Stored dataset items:
--------------------------------

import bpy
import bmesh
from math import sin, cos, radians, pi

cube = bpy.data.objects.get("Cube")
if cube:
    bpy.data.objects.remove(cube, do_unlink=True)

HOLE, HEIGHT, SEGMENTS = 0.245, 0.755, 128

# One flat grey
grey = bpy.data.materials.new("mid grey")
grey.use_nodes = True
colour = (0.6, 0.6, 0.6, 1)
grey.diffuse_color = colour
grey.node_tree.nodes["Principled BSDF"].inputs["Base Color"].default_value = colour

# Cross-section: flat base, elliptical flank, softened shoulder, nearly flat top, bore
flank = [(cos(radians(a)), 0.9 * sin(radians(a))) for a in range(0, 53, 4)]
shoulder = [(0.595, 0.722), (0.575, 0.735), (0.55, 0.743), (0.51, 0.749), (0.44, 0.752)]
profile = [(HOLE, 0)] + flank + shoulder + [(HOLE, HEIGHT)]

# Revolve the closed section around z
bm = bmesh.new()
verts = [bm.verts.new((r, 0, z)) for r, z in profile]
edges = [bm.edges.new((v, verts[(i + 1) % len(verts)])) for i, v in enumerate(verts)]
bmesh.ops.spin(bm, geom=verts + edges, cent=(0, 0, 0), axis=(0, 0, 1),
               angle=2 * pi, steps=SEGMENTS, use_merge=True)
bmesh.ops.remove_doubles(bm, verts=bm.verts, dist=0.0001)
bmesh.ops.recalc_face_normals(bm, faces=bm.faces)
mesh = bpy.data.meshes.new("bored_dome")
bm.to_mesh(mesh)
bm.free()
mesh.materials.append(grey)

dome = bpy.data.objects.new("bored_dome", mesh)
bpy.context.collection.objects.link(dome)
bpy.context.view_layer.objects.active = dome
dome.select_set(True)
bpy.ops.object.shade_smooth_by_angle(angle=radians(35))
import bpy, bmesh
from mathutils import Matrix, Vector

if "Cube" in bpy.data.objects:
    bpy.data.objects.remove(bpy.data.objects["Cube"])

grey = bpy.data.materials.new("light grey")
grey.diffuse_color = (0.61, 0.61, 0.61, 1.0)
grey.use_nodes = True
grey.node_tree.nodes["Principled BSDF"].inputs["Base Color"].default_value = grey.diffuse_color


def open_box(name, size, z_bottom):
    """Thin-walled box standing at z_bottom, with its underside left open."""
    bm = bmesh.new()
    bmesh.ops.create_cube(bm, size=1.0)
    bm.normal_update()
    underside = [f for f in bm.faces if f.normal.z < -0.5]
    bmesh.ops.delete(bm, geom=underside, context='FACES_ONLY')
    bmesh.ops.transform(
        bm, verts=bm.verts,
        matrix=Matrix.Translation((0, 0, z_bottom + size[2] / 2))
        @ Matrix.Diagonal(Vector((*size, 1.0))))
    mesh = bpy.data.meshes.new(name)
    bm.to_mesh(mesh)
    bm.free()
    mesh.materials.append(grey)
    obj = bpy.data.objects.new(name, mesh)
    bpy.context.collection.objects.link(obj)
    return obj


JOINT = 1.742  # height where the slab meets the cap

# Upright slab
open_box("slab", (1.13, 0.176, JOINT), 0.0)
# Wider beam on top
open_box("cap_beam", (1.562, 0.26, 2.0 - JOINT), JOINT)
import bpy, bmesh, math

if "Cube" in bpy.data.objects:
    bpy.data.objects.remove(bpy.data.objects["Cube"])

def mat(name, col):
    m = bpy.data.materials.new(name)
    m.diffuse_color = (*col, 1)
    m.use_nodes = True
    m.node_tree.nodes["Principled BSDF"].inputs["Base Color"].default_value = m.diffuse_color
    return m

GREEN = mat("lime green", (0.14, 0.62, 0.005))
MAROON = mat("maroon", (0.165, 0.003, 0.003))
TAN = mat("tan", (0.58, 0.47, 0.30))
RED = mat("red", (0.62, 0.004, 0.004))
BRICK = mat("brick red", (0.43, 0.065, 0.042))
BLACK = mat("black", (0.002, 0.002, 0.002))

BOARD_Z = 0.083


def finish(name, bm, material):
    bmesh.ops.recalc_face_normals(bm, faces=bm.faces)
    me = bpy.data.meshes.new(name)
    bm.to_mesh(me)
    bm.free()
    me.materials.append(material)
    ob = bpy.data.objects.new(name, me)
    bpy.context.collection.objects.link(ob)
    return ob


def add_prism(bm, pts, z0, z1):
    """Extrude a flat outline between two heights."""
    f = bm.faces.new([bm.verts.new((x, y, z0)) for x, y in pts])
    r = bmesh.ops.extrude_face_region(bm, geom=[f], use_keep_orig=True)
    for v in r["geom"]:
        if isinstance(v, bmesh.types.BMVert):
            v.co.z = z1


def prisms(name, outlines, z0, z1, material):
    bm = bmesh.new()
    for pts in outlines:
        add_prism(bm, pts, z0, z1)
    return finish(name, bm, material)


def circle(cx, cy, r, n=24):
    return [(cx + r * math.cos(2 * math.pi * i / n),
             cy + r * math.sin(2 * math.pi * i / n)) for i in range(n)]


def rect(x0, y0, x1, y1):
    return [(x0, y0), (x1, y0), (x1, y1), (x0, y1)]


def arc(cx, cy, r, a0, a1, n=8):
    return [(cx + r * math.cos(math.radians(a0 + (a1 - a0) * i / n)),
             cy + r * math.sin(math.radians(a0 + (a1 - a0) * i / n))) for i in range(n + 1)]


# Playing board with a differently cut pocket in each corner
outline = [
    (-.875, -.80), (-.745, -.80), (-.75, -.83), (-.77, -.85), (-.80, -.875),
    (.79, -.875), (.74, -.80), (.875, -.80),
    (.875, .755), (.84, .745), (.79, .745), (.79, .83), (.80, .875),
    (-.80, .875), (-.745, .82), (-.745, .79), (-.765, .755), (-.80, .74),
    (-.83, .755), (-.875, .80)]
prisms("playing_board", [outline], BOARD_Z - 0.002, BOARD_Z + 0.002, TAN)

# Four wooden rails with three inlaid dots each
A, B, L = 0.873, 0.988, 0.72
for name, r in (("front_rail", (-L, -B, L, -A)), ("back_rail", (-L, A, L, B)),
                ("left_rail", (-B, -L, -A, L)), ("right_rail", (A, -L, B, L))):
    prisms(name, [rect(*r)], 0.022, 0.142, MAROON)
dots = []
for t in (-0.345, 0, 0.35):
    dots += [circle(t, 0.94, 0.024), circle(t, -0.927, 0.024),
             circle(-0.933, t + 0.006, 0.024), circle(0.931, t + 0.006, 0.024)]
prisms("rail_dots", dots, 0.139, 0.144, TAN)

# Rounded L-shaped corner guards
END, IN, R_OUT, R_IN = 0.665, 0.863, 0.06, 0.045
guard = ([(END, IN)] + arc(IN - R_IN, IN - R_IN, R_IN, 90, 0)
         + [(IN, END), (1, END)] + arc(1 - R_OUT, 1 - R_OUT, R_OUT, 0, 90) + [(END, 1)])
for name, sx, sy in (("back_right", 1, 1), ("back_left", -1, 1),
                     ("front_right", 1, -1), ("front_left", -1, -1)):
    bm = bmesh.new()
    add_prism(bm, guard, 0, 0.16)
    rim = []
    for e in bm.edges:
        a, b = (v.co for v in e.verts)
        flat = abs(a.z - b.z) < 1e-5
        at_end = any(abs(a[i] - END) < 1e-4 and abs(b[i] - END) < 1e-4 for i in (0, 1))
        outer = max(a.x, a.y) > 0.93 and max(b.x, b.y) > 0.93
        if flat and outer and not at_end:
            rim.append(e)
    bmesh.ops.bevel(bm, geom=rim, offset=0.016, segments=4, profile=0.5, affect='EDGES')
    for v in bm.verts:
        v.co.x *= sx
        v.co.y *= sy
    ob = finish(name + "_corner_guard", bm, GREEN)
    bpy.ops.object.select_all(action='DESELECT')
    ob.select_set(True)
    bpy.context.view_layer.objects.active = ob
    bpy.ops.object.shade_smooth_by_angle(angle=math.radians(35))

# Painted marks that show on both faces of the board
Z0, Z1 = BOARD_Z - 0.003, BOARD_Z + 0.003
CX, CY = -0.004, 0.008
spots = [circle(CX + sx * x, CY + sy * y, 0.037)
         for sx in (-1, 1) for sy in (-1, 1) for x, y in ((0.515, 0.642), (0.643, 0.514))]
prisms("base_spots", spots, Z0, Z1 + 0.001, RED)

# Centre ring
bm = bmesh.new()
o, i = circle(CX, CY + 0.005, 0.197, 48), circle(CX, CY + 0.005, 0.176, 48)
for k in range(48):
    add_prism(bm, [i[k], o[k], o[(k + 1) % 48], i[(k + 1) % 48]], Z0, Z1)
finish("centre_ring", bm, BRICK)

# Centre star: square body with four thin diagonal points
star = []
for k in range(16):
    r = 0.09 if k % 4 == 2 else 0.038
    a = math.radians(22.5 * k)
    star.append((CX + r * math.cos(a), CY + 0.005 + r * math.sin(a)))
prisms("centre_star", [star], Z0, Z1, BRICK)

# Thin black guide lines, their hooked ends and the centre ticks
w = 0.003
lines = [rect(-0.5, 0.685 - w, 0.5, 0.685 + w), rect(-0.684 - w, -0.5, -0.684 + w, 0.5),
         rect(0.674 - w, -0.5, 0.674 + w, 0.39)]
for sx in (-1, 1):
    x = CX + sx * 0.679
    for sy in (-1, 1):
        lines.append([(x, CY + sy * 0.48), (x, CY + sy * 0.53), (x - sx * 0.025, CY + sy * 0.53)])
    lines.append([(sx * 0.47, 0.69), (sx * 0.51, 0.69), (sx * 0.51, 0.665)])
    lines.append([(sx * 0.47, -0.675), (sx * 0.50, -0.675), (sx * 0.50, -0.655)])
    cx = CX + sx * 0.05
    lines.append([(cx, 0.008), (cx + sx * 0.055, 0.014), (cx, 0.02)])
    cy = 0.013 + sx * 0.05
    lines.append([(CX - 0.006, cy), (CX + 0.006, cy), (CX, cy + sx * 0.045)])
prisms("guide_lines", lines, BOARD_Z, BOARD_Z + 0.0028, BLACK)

--------------------------------

* **Aim of the task**:
If a line of the data holds the string "underside", count it. Then state the total and nothing more.

* **Answer box**:
3